▸ THE INPUT
_ _ _ _

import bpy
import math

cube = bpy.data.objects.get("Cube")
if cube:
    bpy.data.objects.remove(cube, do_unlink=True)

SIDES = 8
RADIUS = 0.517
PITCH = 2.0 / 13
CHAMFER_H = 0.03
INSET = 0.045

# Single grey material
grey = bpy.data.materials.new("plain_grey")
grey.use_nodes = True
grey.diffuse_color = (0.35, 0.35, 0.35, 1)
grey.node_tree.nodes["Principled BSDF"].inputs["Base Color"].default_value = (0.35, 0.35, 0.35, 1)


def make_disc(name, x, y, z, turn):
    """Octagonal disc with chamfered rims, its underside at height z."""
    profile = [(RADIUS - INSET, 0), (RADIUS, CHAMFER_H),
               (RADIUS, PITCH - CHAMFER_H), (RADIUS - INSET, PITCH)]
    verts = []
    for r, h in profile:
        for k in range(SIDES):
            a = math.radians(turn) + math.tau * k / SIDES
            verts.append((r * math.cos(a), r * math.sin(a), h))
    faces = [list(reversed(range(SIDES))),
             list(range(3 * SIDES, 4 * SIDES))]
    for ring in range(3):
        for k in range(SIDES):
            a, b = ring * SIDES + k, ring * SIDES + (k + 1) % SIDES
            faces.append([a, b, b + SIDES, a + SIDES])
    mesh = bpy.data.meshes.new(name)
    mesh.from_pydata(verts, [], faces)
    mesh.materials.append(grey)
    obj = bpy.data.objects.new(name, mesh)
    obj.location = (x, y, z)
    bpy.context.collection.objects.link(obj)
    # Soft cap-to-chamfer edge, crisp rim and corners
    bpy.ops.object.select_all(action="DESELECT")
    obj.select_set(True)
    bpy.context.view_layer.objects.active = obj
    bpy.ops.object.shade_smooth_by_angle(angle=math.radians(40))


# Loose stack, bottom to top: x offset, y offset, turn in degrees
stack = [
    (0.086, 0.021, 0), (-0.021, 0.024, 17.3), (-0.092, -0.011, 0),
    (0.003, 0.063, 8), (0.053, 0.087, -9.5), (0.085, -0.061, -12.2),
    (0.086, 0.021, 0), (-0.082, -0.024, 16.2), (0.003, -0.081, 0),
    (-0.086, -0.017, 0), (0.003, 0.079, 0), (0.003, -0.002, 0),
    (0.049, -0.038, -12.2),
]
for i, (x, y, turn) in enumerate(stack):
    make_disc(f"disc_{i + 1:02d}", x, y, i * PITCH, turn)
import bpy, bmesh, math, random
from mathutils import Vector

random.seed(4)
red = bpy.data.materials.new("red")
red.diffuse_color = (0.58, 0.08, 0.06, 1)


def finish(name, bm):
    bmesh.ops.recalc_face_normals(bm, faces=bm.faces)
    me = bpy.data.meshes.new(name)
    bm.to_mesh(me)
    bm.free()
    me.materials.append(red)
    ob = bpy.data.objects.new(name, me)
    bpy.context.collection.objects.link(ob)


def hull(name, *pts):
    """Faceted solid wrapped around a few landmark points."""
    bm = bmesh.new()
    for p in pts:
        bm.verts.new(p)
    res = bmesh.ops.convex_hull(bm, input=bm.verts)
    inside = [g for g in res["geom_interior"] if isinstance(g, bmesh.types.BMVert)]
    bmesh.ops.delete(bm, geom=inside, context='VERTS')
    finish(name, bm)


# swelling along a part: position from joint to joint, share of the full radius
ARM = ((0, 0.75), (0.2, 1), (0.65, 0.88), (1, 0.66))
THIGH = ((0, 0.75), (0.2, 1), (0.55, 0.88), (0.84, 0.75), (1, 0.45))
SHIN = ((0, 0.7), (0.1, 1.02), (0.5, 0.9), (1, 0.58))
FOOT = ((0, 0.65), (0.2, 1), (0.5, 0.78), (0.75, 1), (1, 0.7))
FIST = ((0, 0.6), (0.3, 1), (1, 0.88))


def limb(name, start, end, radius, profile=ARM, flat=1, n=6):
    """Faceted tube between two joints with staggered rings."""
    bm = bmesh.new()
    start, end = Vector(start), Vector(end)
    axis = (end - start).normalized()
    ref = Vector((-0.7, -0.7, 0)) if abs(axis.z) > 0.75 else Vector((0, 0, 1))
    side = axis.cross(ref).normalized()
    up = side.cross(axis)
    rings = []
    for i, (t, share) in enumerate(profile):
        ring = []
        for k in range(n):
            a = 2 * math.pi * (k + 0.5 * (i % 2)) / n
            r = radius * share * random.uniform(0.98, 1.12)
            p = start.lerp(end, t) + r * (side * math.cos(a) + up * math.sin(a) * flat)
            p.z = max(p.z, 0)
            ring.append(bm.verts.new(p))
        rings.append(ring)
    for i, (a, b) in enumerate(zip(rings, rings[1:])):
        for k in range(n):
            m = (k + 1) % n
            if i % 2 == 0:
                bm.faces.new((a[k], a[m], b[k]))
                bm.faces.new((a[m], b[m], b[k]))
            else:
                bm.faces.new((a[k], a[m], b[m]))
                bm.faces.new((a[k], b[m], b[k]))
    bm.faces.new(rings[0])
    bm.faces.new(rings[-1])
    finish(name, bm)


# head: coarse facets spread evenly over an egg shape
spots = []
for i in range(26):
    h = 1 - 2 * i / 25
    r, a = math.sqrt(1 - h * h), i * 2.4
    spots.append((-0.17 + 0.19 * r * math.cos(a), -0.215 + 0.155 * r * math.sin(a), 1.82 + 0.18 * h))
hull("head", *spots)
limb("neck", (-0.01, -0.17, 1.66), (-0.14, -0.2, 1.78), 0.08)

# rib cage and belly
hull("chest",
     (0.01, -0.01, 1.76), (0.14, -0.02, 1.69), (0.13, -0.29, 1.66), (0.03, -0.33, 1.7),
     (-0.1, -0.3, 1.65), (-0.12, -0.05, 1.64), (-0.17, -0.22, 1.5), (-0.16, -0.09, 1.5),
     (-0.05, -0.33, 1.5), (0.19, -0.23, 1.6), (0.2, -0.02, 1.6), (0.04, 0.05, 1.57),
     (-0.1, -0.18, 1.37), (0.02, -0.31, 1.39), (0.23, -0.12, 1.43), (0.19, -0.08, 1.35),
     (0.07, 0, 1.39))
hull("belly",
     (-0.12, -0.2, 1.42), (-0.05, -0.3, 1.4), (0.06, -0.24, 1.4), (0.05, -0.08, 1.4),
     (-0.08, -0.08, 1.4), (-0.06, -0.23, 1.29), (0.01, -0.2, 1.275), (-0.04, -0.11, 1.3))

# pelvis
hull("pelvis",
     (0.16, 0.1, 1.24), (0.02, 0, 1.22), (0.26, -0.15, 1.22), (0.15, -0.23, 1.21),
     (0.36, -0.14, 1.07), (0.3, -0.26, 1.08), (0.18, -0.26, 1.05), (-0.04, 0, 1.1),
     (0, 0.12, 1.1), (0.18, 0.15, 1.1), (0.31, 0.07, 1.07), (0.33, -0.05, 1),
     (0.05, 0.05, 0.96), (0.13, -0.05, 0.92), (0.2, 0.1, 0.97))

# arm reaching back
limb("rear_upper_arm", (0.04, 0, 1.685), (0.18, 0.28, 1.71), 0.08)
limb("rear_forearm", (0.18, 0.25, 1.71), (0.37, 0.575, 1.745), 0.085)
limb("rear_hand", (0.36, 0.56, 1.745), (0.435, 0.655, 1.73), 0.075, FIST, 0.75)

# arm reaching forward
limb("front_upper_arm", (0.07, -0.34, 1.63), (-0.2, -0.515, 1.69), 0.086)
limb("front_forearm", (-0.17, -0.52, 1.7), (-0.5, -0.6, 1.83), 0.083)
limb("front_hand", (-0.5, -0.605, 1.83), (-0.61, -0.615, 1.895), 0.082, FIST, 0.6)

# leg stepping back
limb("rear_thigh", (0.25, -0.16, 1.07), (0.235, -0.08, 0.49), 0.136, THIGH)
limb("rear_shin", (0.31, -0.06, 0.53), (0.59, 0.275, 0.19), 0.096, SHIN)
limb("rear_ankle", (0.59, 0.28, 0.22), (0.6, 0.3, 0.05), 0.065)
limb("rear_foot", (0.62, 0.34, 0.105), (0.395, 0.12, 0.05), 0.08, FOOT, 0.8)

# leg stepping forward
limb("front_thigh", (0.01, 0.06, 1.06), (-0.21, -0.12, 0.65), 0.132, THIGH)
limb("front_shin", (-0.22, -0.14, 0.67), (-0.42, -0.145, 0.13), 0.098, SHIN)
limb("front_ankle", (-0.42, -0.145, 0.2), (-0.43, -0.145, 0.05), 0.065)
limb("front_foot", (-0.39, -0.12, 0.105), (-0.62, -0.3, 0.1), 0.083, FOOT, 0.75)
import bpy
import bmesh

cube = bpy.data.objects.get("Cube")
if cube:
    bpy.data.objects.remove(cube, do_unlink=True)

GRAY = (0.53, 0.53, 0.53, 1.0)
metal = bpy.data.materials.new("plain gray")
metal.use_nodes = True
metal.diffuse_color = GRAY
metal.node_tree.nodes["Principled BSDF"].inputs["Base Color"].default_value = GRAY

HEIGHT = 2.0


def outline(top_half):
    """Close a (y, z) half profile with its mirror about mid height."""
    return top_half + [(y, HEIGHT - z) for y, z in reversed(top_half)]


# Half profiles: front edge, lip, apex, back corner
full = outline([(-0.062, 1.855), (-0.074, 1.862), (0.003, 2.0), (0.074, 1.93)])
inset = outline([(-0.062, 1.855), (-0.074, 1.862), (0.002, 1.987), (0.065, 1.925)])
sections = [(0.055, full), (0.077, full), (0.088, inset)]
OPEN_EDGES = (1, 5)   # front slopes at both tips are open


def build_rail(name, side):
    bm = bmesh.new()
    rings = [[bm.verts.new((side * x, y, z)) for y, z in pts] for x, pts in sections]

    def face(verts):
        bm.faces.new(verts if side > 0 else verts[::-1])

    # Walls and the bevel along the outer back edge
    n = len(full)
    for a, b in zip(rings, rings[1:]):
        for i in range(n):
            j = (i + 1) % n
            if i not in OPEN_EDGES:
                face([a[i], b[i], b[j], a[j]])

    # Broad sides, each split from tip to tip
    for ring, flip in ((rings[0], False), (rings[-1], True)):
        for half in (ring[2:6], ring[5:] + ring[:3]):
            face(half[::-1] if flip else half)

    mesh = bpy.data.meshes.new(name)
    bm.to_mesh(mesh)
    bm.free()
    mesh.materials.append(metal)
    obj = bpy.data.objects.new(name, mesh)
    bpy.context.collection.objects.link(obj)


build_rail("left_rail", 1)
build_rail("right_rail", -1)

_ _ _ _

▸ THE PROBLEM
Return, exactly, the lines from the first line of the records above to the line containing "grey.diffuse_color = (0.35, 0.35, 0.35, 1)", both included.

▸ ANSWER BELOW
import bpy
import math

cube = bpy.data.objects.get("Cube")
if cube:
    bpy.data.objects.remove(cube, do_unlink=True)

SIDES = 8
RADIUS = 0.517
PITCH = 2.0 / 13
CHAMFER_H = 0.03
INSET = 0.045

# Single grey material
grey = bpy.data.materials.new("plain_grey")
grey.use_nodes = True
grey.diffuse_color = (0.35, 0.35, 0.35, 1)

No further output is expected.